by Sarah Rejoice Brown

Expecting the unachievable
In light of the unbelievable
We alter our days
In previously inconceivable ways
We hold out hope for a return
Of the ways we used to learn
Of the ways we used to operate
Without stopping to appreciate
That it may take a gradual shift
To even mend the rift
Caused by a pandemic
Many aspects of which are systemic
That haven’t been addressed
Much less even confessed
But I digress
And return to clean up the mess
Made by my quarantined offspring

Sarah Rejoice Brown specializes in poeticizing daily life for sanity’s sake. By day, she communicates, conspires, and collaborates as a nonprofit consultant, director, and editor. By night, she attempts to cultivate a love of literature and rhyme in her five-year old. Her writing is heavily informed by her racial justice activism and concern for the rights and future of her multiracial family. She lives and writes in the mountains and valleys of northwest Vermont, where you are likely to find her making the rounds of library book sales. She is currently working on a children’s book centered on a girl whose love for reading the dictionary forever changes the course of her life. Eva Mantell is looking at the unlikely suitability of everyday materials as potential art materials — paralleling the unlikely possibility of forms in nature.
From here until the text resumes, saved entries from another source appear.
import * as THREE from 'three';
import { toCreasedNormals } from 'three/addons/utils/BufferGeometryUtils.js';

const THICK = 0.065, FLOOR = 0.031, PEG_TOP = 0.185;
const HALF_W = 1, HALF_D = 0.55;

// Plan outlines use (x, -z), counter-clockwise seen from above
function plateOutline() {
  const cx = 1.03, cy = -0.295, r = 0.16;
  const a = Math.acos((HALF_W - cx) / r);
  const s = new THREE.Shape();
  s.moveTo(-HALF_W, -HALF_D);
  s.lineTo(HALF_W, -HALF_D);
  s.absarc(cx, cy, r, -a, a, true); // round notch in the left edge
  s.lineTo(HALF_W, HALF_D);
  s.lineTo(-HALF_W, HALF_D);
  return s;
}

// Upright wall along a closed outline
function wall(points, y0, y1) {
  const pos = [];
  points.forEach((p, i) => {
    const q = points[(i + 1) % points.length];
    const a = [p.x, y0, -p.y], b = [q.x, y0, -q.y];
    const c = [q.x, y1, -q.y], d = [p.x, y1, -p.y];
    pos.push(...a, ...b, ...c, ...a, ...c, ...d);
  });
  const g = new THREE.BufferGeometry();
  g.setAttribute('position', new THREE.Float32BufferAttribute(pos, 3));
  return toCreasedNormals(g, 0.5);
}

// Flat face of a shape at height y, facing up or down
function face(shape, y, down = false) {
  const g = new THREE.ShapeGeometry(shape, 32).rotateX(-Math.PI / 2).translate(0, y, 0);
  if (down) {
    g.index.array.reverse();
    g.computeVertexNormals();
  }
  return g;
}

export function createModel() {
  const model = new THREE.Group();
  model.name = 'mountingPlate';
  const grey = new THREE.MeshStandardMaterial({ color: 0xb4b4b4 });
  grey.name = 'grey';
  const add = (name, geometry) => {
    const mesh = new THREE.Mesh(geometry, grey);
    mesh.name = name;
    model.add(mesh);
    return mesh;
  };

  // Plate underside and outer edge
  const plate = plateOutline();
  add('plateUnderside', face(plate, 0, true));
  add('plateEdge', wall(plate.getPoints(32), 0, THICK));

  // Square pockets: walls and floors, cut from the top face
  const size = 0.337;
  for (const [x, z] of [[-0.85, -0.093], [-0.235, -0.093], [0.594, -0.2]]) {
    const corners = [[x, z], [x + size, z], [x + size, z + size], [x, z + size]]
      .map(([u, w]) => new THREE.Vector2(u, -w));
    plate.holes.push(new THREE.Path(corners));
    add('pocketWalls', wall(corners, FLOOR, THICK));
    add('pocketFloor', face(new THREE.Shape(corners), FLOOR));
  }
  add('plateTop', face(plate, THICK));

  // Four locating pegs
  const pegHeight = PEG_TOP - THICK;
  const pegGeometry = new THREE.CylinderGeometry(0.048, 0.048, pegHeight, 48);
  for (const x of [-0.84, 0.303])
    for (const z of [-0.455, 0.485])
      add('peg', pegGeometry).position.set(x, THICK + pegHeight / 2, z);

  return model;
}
Find her also at @greenworldx2.

And Now

by Hollis Kurman

If butterflies could claw deep, draw
blood, not just light and flutter, then
they would be our conversations, our not
touching, anchors as winds steal pages,
flit and table tilt, our magnet energy and its
skittish opposite; our breath unbreathed.

All sleight of wing and distraction, the
burn and zag turning heads despite
bright blossomed backgrounds, touching
just enough to stir, heal, droplets recalling
pools, occasional oops, never long enough
to wound or unwind, unholy time this time.

Hollis Kurman lives in Amsterdam and is contributing Editor on the Board of Barrow Street Books. Her poems, one nominated for a Pushcart Prize, have been published in multiple journals; e.g., Barrow Street, Rattle, Phoebe, OSR, and Intima: A Journal of Narrative Medicine.  Her début children’s book, Counting Kindness: Ten Ways to Welcome Refugee Children, will be published this year in eight countries with an endorsement by Amnesty International. Eva Mantell lives and works in Princeton, NJ. Her artwork has been exhibited at the Jersey City Museum, Hunterdon Museum, Bernstein Gallery at Princeton University, The Institute Library in New Haven, and Soho20, and is upcoming at Ellarslie Museum in Trenton, NJ.